    ZL, Acquisition of data, Contributed unpublished essential data or reagents
    Competing interests
    No competing interests declared.
  4. Stephen R Fuhs

    Molecular and Cell Biology Laboratory, Salk Institute for Biological Studies, La Jolla, United States
    Contribution
    SRF, Drafting or revising the article, Contributed unpublished essential data or reagents
    Competing interests
    No competing interests declared.
  5. Tony Hunter

    Molecular and Cell Biology Laboratory, Salk Institute for Biological Studies, La Jolla, United States
    Contribution
    TH, Drafting or revising the article, Contributed unpublished essential data or reagents
    Competing interests
    TH: Senior editor, eLife
    ORCID icon 0000-0002-7691-6993
  6. Dennis J Thiele

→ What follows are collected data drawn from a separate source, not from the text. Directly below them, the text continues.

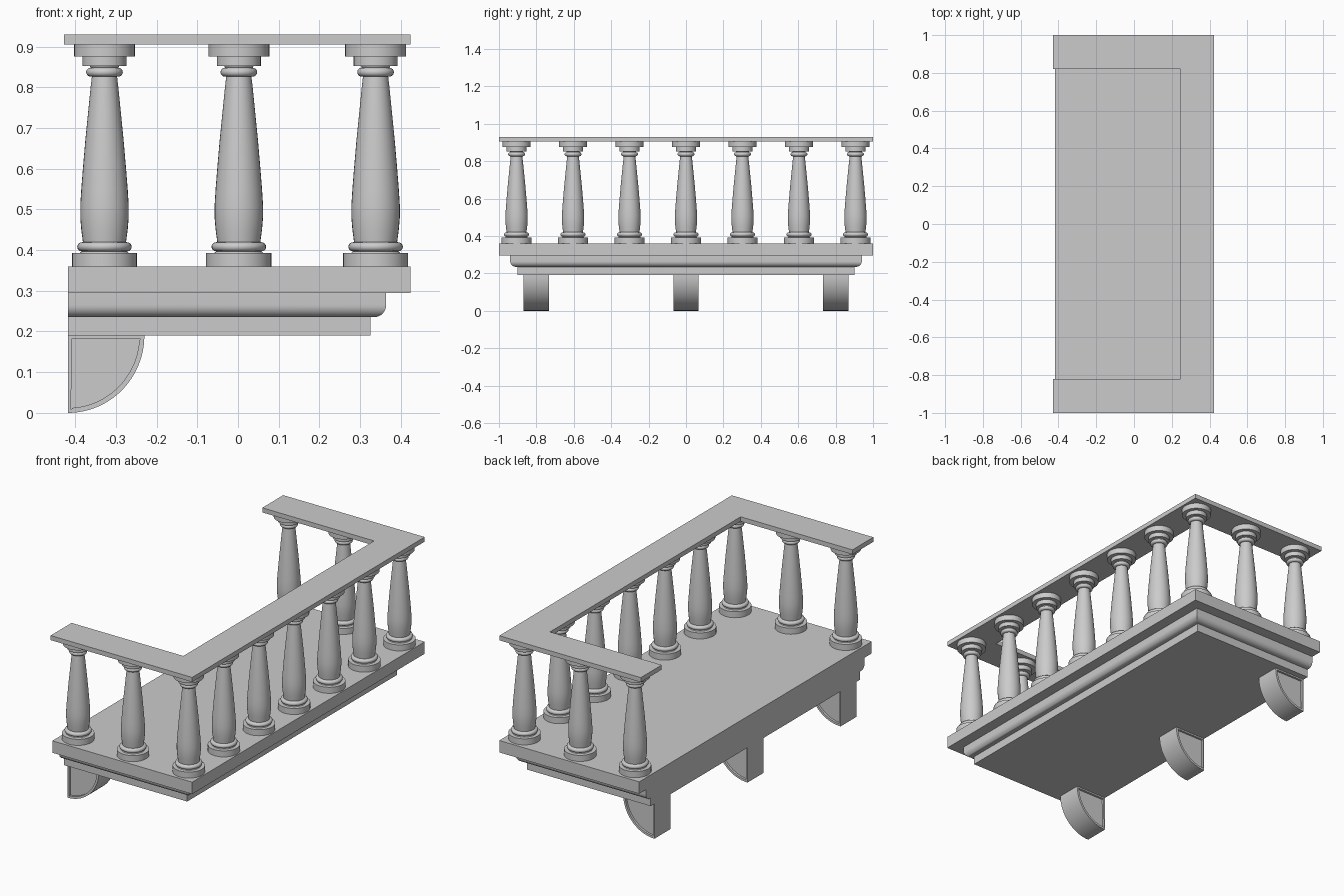
import bpy, bmesh
from math import sin, cos, pi

if "Cube" in bpy.data.objects:
    bpy.data.objects.remove(bpy.data.objects["Cube"])

BACK, FRONT = -0.418, 0.424


def finish(name, bm, smooth=True):
    bmesh.ops.recalc_face_normals(bm, faces=bm.faces)
    mesh = bpy.data.meshes.new(name)
    bm.to_mesh(mesh)
    bm.free()
    obj = bpy.data.objects.new(name, mesh)
    bpy.context.collection.objects.link(obj)
    if smooth:
        bpy.ops.object.select_all(action='DESELECT')
        obj.select_set(True)
        bpy.context.view_layer.objects.active = obj
        bpy.ops.object.shade_smooth_by_angle(angle=0.6)
    return obj


def loft(name, rings):
    """Skin a stack of equal-length closed rings and cap both ends."""
    bm = bmesh.new()
    loops = [[bm.verts.new(p) for p in ring] for ring in rings]
    n = len(loops[0])
    for a, b in zip(loops, loops[1:]):
        for i in range(n):
            j = (i + 1) % n
            bm.faces.new((a[i], a[j], b[j], b[i]))
    bm.faces.new(loops[0])
    bm.faces.new(loops[-1])
    return finish(name, bm)


def slab(name, profile):
    """Stepped slab, flush at the wall; profile is (inset from edge, z)."""
    loft(name, [[(BACK, -1 + d, z), (FRONT - d, -1 + d, z),
                 (FRONT - d, 1 - d, z), (BACK, 1 - d, z)] for d, z in profile])


def arc(cx, cz, rx, rz, steps=8):
    """Half-round bulge from bottom to top, as (radius, z)."""
    return [(cx + rx * cos(t), cz + rz * sin(t))
            for t in (-pi / 2 + pi * k / steps for k in range(steps + 1))]


# Floor: base band, rounded moulding and top plate in one profile
r = 0.03
cove = [(0.06 + r - r * sin(t), 0.265 - r * cos(t))
        for t in (pi / 2 * k / 8 for k in range(9))]
slab("floor", [(0.099, 0.19), (0.099, 0.235)] + cove
     + [(0.06, 0.295), (0, 0.295), (0, 0.36)])

# Baluster: turned profile as (radius, z)
profile = ([(0.08, 0.358), (0.08, 0.393), (0.06, 0.393)]
           + arc(0.056, 0.408, 0.011, 0.011)
           + [(0.053, 0.42), (0.057, 0.45), (0.0595, 0.48), (0.0595, 0.51),
              (0.057, 0.55), (0.053, 0.60), (0.047, 0.67), (0.040, 0.74),
              (0.034, 0.80), (0.031, 0.826)]
           + arc(0.034, 0.837, 0.011, 0.011)
           + [(0.036, 0.852), (0.054, 0.852), (0.054, 0.875),
              (0.075, 0.875), (0.075, 0.907)])
SIDES = 32
rings = [[(q * cos(2 * pi * k / SIDES), q * sin(2 * pi * k / SIDES), z)
          for k in range(SIDES)] for q, z in profile]
first = loft("baluster", rings)

# Front row of seven, then two more along each side
spots = [(0.338, 0.302 * k) for k in range(-3, 4)]
spots += [(x, s * 0.906) for x in (-0.328, 0.002) for s in (-1, 1)]
first.location = (*spots[0], 0)
for x, y in spots[1:]:
    copy = first.copy()
    copy.location = (x, y, 0)
    bpy.context.collection.objects.link(copy)

# U-shaped handrail
u = [(-0.428, -1), (FRONT, -1), (FRONT, 1), (-0.428, 1),
     (-0.428, 0.82), (0.245, 0.82), (0.245, -0.82), (-0.428, -0.82)]
loft("handrail", [[(x, y, z) for x, y in u] for z in (0.905, 0.93)])

# Quarter-round wall brackets with recessed side panels
outline = [(BACK, 0.19)] + [(BACK + 0.188 * sin(t), 0.19 - 0.19 * cos(t))
                            for t in (pi / 2 * k / 24 for k in range(25))]
for yc in (-0.8, 0, 0.8):
    bm = bmesh.new()
    ends = [[bm.verts.new((x, yc + s, z)) for x, z in outline] for s in (-0.068, 0.068)]
    n = len(outline)
    for i in range(n):
        j = (i + 1) % n
        bm.faces.new((ends[0][i], ends[0][j], ends[1][j], ends[1][i]))
    sides = [bm.faces.new(e) for e in ends]
    bmesh.ops.recalc_face_normals(bm, faces=bm.faces)
    bmesh.ops.inset_individual(bm, faces=sides, thickness=0.012, depth=0)
    for f in sides:
        step = 0.012 if f.calc_center_median().y < yc else -0.012
        res = bmesh.ops.extrude_discrete_faces(bm, faces=[f])
        new = res["faces"][0]
        bmesh.ops.translate(bm, verts=new.verts, vec=(0, step, 0))
    finish("bracket", bm)
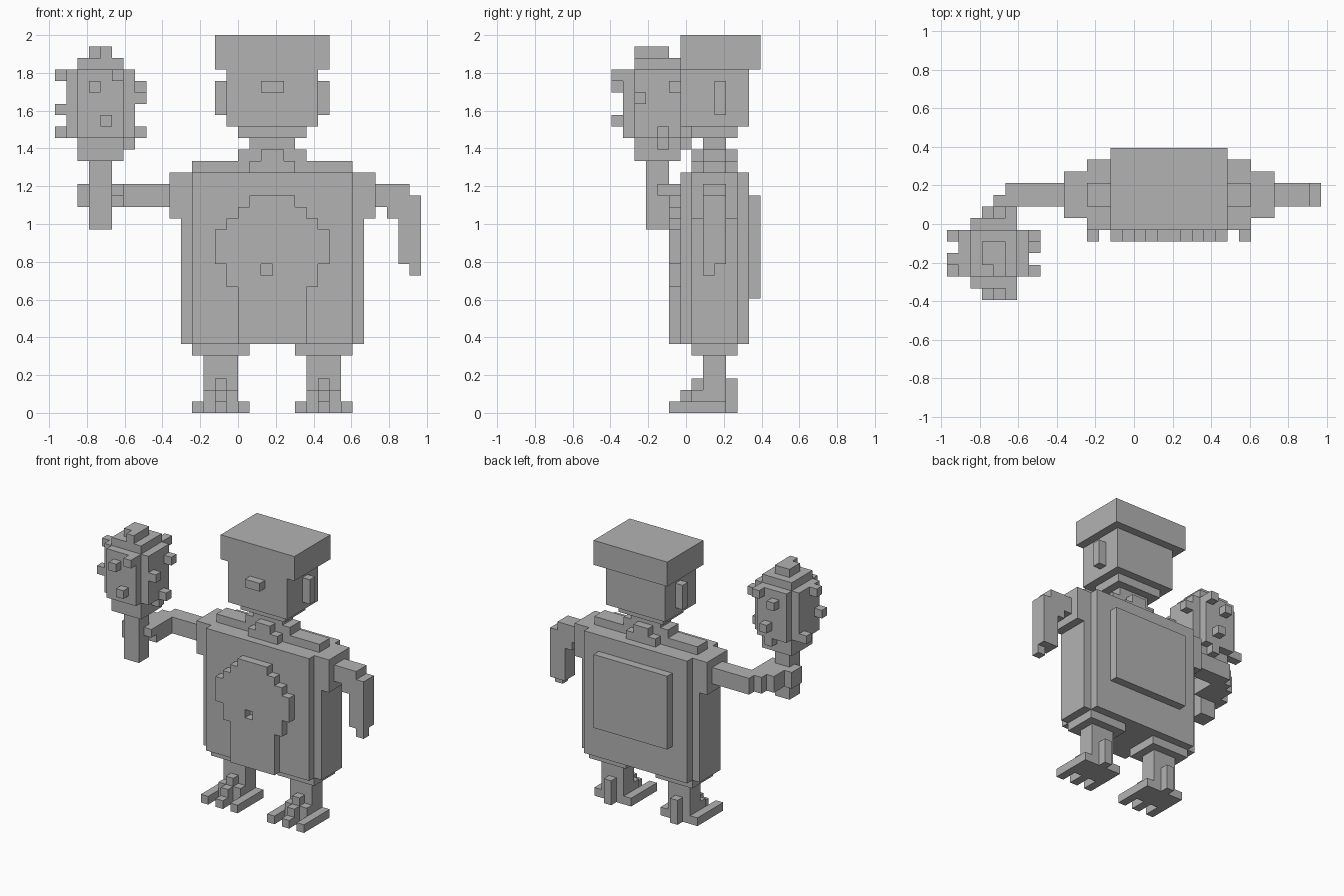
import bpy
import bmesh
import math
from mathutils import Vector

default_cube = bpy.data.objects.get("Cube")
if default_cube:
    bpy.data.objects.remove(default_cube, do_unlink=True)

UNIT = 2 / 33               # edge length of one block
MIDDLE = 3                  # block column of the body's mirror plane
DEPTH_OFFSET = 6.5          # moves block depth so the model is centred

grey = bpy.data.materials.new("stone grey")
grey.use_nodes = True
colour = (0.45, 0.45, 0.45, 1)
grey.diffuse_color = colour
grey.node_tree.nodes["Principled BSDF"].inputs["Base Color"].default_value = colour


def box(x, y, z):
    """Blocks filling the half-open ranges x, y and z."""
    return {(i, j, k) for i in range(*x) for j in range(*y) for k in range(*z)}


def slab(half_width, y, z):
    """Box centred on the body's mirror plane."""
    return box((MIDDLE - half_width, MIDDLE + half_width), y, z)


def mirrored(blocks):
    """The same blocks on the other side of the body."""
    return {(2 * MIDDLE - 1 - i, j, k) for i, j, k in blocks}


def build(name, blocks):
    """Skin a set of blocks with its outer faces only."""
    mesh = bpy.data.meshes.new(name)
    bm = bmesh.new()
    corners = {}

    def corner(point):
        if point not in corners:
            i, j, k = point
            corners[point] = bm.verts.new(Vector((i, j - DEPTH_OFFSET, k)) * UNIT)
        return corners[point]

    for block in sorted(blocks):
        for axis in range(3):
            u, v = (axis + 1) % 3, (axis + 2) % 3
            for side in (0, 1):
                neighbour = list(block)
                neighbour[axis] += 2 * side - 1
                if tuple(neighbour) in blocks:
                    continue
                loop = []
                for a, b in ((0, 0), (1, 0), (1, 1), (0, 1)):
                    point = list(block)
                    point[axis] += side
                    point[u] += a
                    point[v] += b
                    loop.append(corner(tuple(point)))
                bm.faces.new(loop if side else loop[::-1])
    # Merge coplanar block faces into large flat faces
    bmesh.ops.dissolve_limit(bm, angle_limit=math.radians(1),
                             verts=bm.verts[:], edges=bm.edges[:])
    bm.to_mesh(mesh)
    bm.free()
    mesh.materials.append(grey)
    part = bpy.data.objects.new(name, mesh)
    bpy.context.collection.objects.link(part)
    return part


# Head with flat hair, ears and nose
build("hair", slab(5, (6, 13), (30, 33)))
build("head", slab(4, (6, 12), (25, 30)))
build("nose", slab(1, (5, 6), (28, 29)))
right_ear = box((-2, -1), (9, 10), (26, 29))
build("right_ear", right_ear)
build("left_ear", mirrored(right_ear))
build("neck", slab(3, (7, 11), (24, 25)) | slab(2, (8, 10), (23, 24)))

# Torso: deep core, narrower sides, shoulders and stepped collar
torso = slab(7, (6, 12), (6, 21))
torso |= slab(8, (7, 11), (6, 21))
torso |= slab(9, (7, 11), (17, 21))
build("torso", torso)
collar = slab(7, (8, 10), (21, 22)) | slab(2, (7, 11), (21, 22))
collar |= slab(3, (8, 10), (22, 23)) | slab(1, (7, 11), (22, 23))
build("collar", collar)
build("back_panel", slab(5, (12, 13), (10, 19)))

# Rounded belly plate with a navel hole
belly = set()
for half_width, bottom, top in ((3, 6, 18), (2, 6, 19), (4, 11, 17), (5, 13, 16)):
    belly |= slab(half_width, (5, 6), (bottom, top))
belly -= box((2, 3), (5, 6), (12, 13))
build("belly", belly)

# Legs, and feet with three toes and a heel spur
leg = box((-4, 1), (7, 11), (5, 6)) | box((-3, 0), (8, 10), (1, 5))
foot = box((-4, 1), (7, 10), (0, 1))
for toe in (-4, -2, 0):
    foot |= box((toe, toe + 1), (5, 7), (0, 1))
foot |= box((-3, 0), (7, 8), (1, 2))
foot |= box((-2, -1), (6, 8), (1, 2))
foot |= box((-2, -1), (7, 8), (2, 3))
foot |= box((-2, -1), (10, 11), (0, 3))
for side, place in (("right", set), ("left", mirrored)):
    build(side + "_leg", place(leg))
    build(side + "_foot", place(foot))

# Left arm hanging down with one finger
left_arm = box((12, 15), (8, 10), (18, 20))
left_arm |= box((13, 16), (8, 10), (17, 19))
left_arm |= box((14, 16), (8, 10), (13, 18))
left_arm |= box((15, 16), (8, 9), (12, 13))
build("left_arm", left_arm)

# Right arm reaching forward in steps to the grip
handle = box((-13, -11), (3, 5), (16, 22))
right_arm = box((-11, -6), (8, 10), (18, 20))
right_arm |= box((-12, -10), (8, 9), (18, 20))
right_arm |= box((-13, -10), (6, 8), (18, 20))
right_arm |= box((-14, -10), (4, 6), (18, 20))
right_arm -= handle
right_arm -= box((-11, -10), (4, 5), (18, 19))
build("right_arm", right_arm)

# Club: handle, rounded head, and single-block studs all round
build("club_handle", handle)
club = box((-15, -9), (2, 6), (24, 30))
club |= box((-14, -10), (1, 7), (24, 30))
club |= box((-14, -10), (2, 6), (22, 31))
club |= box((-13, -11), (3, 5), (31, 32))
build("club_head", club)
studs = {
    "front": ((-13, 0, 28), (-11, 0, 29), (-12, 0, 25)),
    "left": ((-9, 2, 27), (-9, 5, 28), (-9, 4, 24)),
    "right": ((-16, 3, 29), (-16, 2, 26), (-16, 5, 24)),
    "back": ((-13, 7, 28), (-11, 7, 29), (-12, 7, 25)),
    "outer": ((-12, 2, 31), (-10, 4, 23), (-12, 6, 23)),
}
for side, blocks in studs.items():
    build("club_studs_" + side, set(blocks))
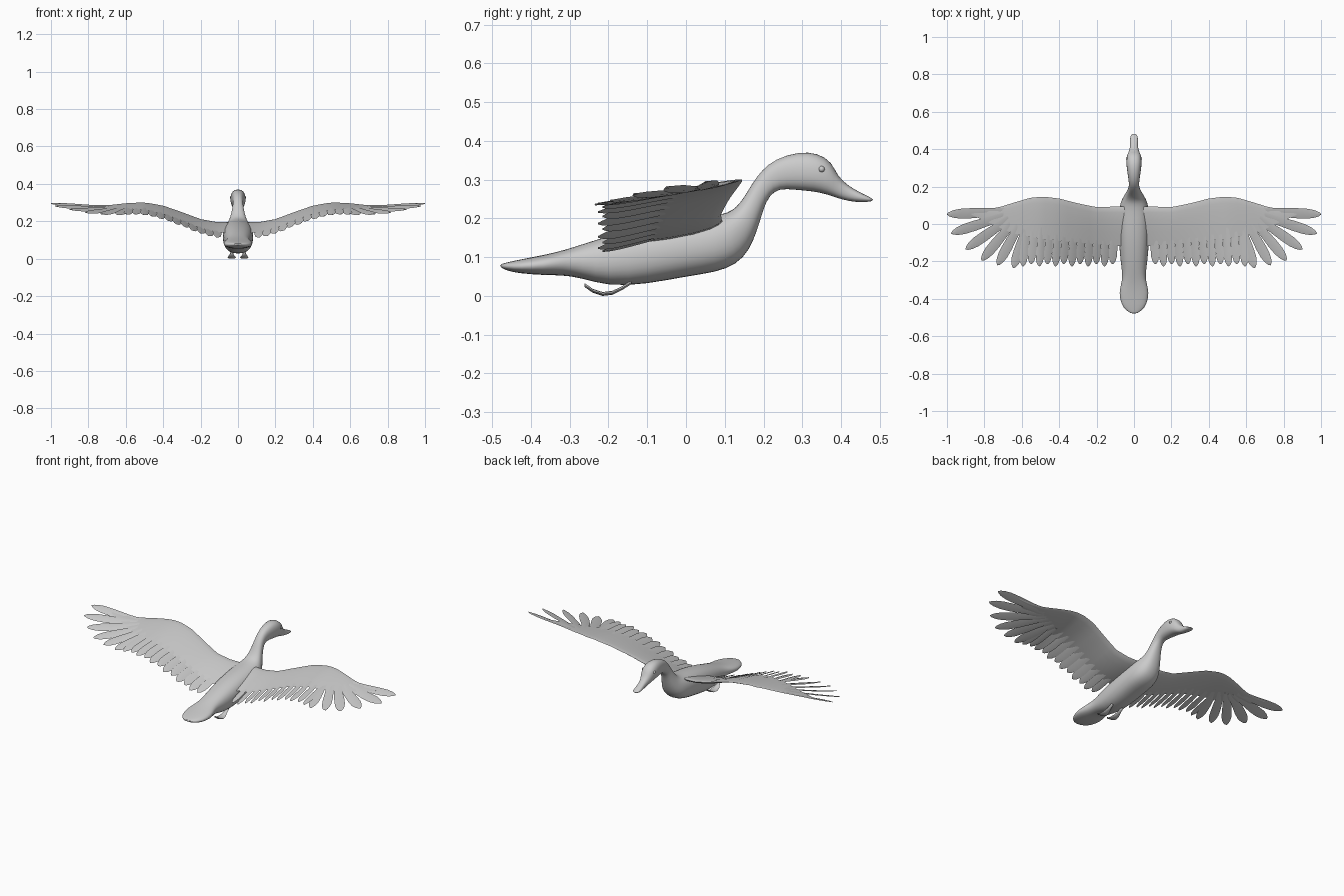
import bpy, bmesh, math
from mathutils import Vector

cube = bpy.data.objects.get("Cube")
if cube:
    bpy.data.objects.remove(cube, do_unlink=True)

grey = bpy.data.materials.new("soft grey")
grey.use_nodes = True
grey.diffuse_color = (0.6, 0.6, 0.6, 1)
grey.node_tree.nodes["Principled BSDF"].inputs["Base Color"].default_value = (0.6, 0.6, 0.6, 1)


def loft(bm, rings):
    """Skin closed rings of points and cap both ends."""
    rows = [[bm.verts.new(p) for p in ring] for ring in rings]
    count = len(rows[0])
    for a, b in zip(rows, rows[1:]):
        for i in range(count):
            j = (i + 1) % count
            bm.faces.new((a[i], a[j], b[j], b[i]))
    bm.faces.new(rows[0][::-1])
    bm.faces.new(rows[-1])


def finish(bm, name, mirror=False, subdivide=False, angle=60):
    bmesh.ops.recalc_face_normals(bm, faces=bm.faces[:])
    mesh = bpy.data.meshes.new(name)
    bm.to_mesh(mesh)
    bm.free()
    obj = bpy.data.objects.new(name, mesh)
    bpy.context.collection.objects.link(obj)
    mesh.materials.append(grey)
    bpy.ops.object.select_all(action="DESELECT")
    obj.select_set(True)
    bpy.context.view_layer.objects.active = obj
    bpy.ops.object.shade_smooth_by_angle(angle=math.radians(angle))
    if mirror:
        obj.modifiers.new("Mirror", "MIRROR")
    if subdivide:
        obj.modifiers.new("Subdivision", "SUBSURF").levels = 1
    return obj


def sample(table, x):
    """Linear interpolation through (position, value) pairs."""
    for (x0, v0), (x1, v1) in zip(table, table[1:]):
        if x <= x1:
            return v0 + (v1 - v0) * max(0, (x - x0) / (x1 - x0))
    return table[-1][1]


# Body, neck, head and bill: back y, z; belly y, z; half width (hundredths)
sections = [
    (-48, 8.2, -48, 7.4, 1.5), (-46, 8.7, -46, 6.4, 4.5), (-43, 9.4, -43, 5.8, 7),
    (-36, 10.7, -37, 5.3, 8.3), (-31, 12, -32, 5.3, 6.7), (-27, 13.3, -27, 4.6, 6.2),
    (-20, 15.6, -20, 2.3, 7.3), (-10, 18.3, -10, 2.9, 8.2), (0, 20, 0, 4.9, 8.4),
    (7, 20.7, 8, 6, 8.2), (11, 21.6, 13, 8, 7.2), (13, 23, 16.3, 11.5, 5.6),
    (15, 25.5, 18.5, 17, 4.2), (17, 29, 20, 22.5, 3.2), (19.5, 32.5, 21.5, 25.8, 2.7),
    (23, 35.4, 24, 27.7, 2.9), (29, 37.3, 28, 27.3, 3.8), (34, 37, 33, 26.9, 4.3),
    (37.7, 34.6, 36.5, 26.1, 3.7), (39, 31, 39, 25.2, 2.6), (42, 28.3, 42, 24.4, 2),
    (45, 26.7, 45, 24.1, 2.3), (47.6, 25.4, 47.6, 24.3, 1.8), (48.2, 25, 48.2, 24.6, 0.8)]


def soft_box(v):
    return math.copysign(abs(v) ** 0.85, v)


bm = bmesh.new()
rings = []
for ty, tz, by, bz, half in sections:
    top, low = Vector((0, ty, tz)) / 100, Vector((0, by, bz)) / 100
    ring = []
    for i in range(16):
        a = math.tau * i / 16
        p = (top + low) / 2 + (top - low) / 2 * soft_box(math.sin(a))
        p.x = half / 100 * soft_box(math.cos(a))
        ring.append(p)
    rings.append(ring)
loft(bm, rings)
finish(bm, "body", subdivide=True)

# Wing shape along the span
lead_y = [(0.04, 0.095), (0.2, 0.09), (0.3, 0.11), (0.4, 0.136), (0.48, 0.146),
          (0.55, 0.141), (0.63, 0.118), (0.72, 0.09), (0.8, 0.076), (1, 0.065)]
lead_z = [(0.04, 0.195), (0.12, 0.197), (0.2, 0.212), (0.3, 0.25), (0.4, 0.285),
          (0.5, 0.303), (0.6, 0.298), (0.7, 0.287), (0.8, 0.286), (1, 0.3)]
rear_y = [(0.04, -0.12), (0.3, -0.1), (0.5, -0.08), (0.65, -0.05), (0.76, 0), (0.87, 0.05)]
slope = [(0.04, 0.27), (0.5, 0.17), (1, 0.12)]
depth = [(0.04, 0.04), (0.3, 0.025), (0.6, 0.014), (0.9, 0.004)]


def wing_z(x, y):
    return sample(lead_z, x) - sample(slope, x) * (sample(lead_y, x) - y)


# Wing arm: airfoil sections from the shoulder outward
bm = bmesh.new()
rings = []
for k in range(22):
    x = 0.04 + 0.83 * k / 21
    front, rear, thick = sample(lead_y, x), sample(rear_y, x), sample(depth, x)
    ring = []
    for side, steps in ((0, (0, 0.04, 0.15, 0.35, 0.65, 1)), (-1, (0.9, 0.65, 0.35, 0.15, 0.04))):
        for s in steps:
            y = front + (rear - front) * s
            bulge = thick * math.sqrt(s) * (1 - s) * 1.6
            ring.append((x, y, wing_z(x, y) + bulge * (0.35 if side == 0 else -0.65) - 0.002))
    rings.append(ring)
loft(bm, rings)
finish(bm, "wings", mirror=True)

# Flight feathers: thin, ridged blades that follow the wing surface
blade = [(0, 0.7), (0.3, 0.85), (0.6, 1), (0.78, 0.97), (0.9, 0.72), (0.97, 0.38), (1, 0.06)]


def feather(bm, root, tip, half, tilt):
    root, tip = Vector(root), Vector(tip)
    across = Vector((-(tip - root).y, (tip - root).x)).normalized()
    rings = []
    for t, w in blade:
        mid = root.lerp(tip, t)
        ring = []
        for u, lift in ((-1, 0), (0, 0.003), (1, 0), (0, -0.002)):
            p = mid + across * half * w * u
            ring.append((p.x, p.y, wing_z(p.x, p.y) + lift + tilt * u * w - 0.004))
        rings.append(ring)
    loft(bm, rings)


bm = bmesh.new()
for i in range(12):
    x = 0.115 + 0.043 * i
    feather(bm, (x - 0.01, -0.02), (x + 0.006 * i / 11, -0.215 - 0.012 * (i % 2)), 0.022, 0.004)
finish(bm, "secondary_feathers", mirror=True, angle=40)

bm = bmesh.new()
primaries = [((0.57, 0), (0.645, -0.235)), ((0.6, 0.02), (0.73, -0.22)),
             ((0.63, 0.03), (0.815, -0.195)), ((0.65, 0.04), (0.9, -0.135)),
             ((0.67, 0.05), (0.978, -0.05)), ((0.68, 0.066), (1, 0.052))]
for root, tip in primaries:
    feather(bm, root, tip, 0.027, 0.005)
finish(bm, "primary_feathers", mirror=True, angle=40)

# Feet: curved webbed paddles tucked under the tail
bm = bmesh.new()
foot = [(-0.14, 0.036, 0.008), (-0.165, 0.02, 0.011), (-0.19, 0.008, 0.018),
        (-0.215, 0.005, 0.022), (-0.24, 0.013, 0.018), (-0.262, 0.028, 0.006)]
rings = []
for y, z, half in foot:
    rings.append([(0.034 + half * math.cos(a), y, z + 0.005 * math.sin(a))
                  for a in (math.tau * i / 8 for i in range(8))])
loft(bm, rings)
finish(bm, "feet", mirror=True)

# Eyes
bm = bmesh.new()
bmesh.ops.create_uvsphere(bm, u_segments=12, v_segments=8, radius=0.008)
bmesh.ops.translate(bm, verts=bm.verts[:], vec=(0.036, 0.35, 0.327))
finish(bm, "eyes", mirror=True)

    1. Department of Pharmacology and Cancer Biology, Duke University School of Medicine, Durham, United States
    2. Department of Biochemistry, Duke University School of Medicine, Durham, United States
    Contribution
    DJT, Drafting or revising the article, Contributed unpublished essential data or reagents
    Competing interests
    No competing interests declared.
  7. Stevan R Hubbard

    1. Department of Biochemistry and Molecular Pharmacology, New York University School of Medicine, New York, United States
    2. Kimmel Center for Biology and Medicine, Skirball Institute of Biomolecular Medicine, New York University, New York, United States
    Contribution
    SRH, Conception and design, Analysis and interpretation of data, Drafting or revising the article
    For correspondence
    stevan.hubbard@med.nyu.edu
    Competing interests
    No competing interests declared.
    ORCID icon 0000-0002-2707-9383
  8. Edward Y Skolnik

    1. Department of Biochemistry and Molecular Pharmacology, New York University School of Medicine, New York, United States
    2. Division of Nephrology, New York University School of Medicine, New York, United States
    3. Kimmel Center for Biology and Medicine, Skirball Institute of Biomolecular Medicine, New York University, New York, United States
    Contribution
    EYS, Conception and design, Analysis and interpretation of data, Drafting or revising the article
    For correspondence
    edward.skolnik@med.nyu.edu
    Competing interests
    No competing interests declared.

Funding

National Institute of Allergy and Infectious Diseases (R21AI107443)

  • Stevan R Hubbard

National Institute of Diabetes and Digestive and Kidney Diseases (R01DK074192)

  • Dennis J Thiele

National Institute of General Medical Sciences (R01GM084195)

  • Edward Y Skolnik

National Cancer Institute (R01CA194584)

  • Tony Hunter

The funders had no role in study design, data collection and interpretation, or the decision to submit the work for publication.

Acknowledgements

We thank Senena Corbalán-García (University of Murcia) for helpful discussions, Min Ha Hwang (Duke University) for mice dissections, and Heike Wulff (University of California–Davis) for TRAM-34. This work was supported in part by NIH grants R01CA194584 (TH), R01DK074192 (DJT), R21AI107443 (SRH), and R01GM084195 (EYS). TH is a Frank and Else Schilling American Cancer Society Professor and holds the Renato Dulbecco Chair in Cancer Research.

Reviewing Editor

  1. Roger J Davis, Reviewing Editor, University of Massachusetts Medical School, United States

Publication history

  1. Received: March 16, 2016
  2. Accepted: August 14, 2016
  3. Accepted Manuscript published: August 19, 2016 (version 1)
  4. Version of Record published: August 30, 2016 (version 2)

Copyright

© 2016, Srivastava et al.

This article is distributed under the terms of the Creative Commons Attribution License, which permits unrestricted use and redistribution provided that the original author and source are credited.

Metrics

  • 907
    Page views
  • 250
    Downloads
  • 5
    Citations

Article citation count generated by polling the highest count across the following sources: Crossref, PubMed Central, Scopus.

Comments

Download links

A two-part list of links to download the article, or parts of the article, in various formats.

Downloads (link to download the article as PDF)

Download citations (links to download the citations from this article in formats compatible with various reference manager tools)

Open citations (links to open the citations from this article in various online reference manager services)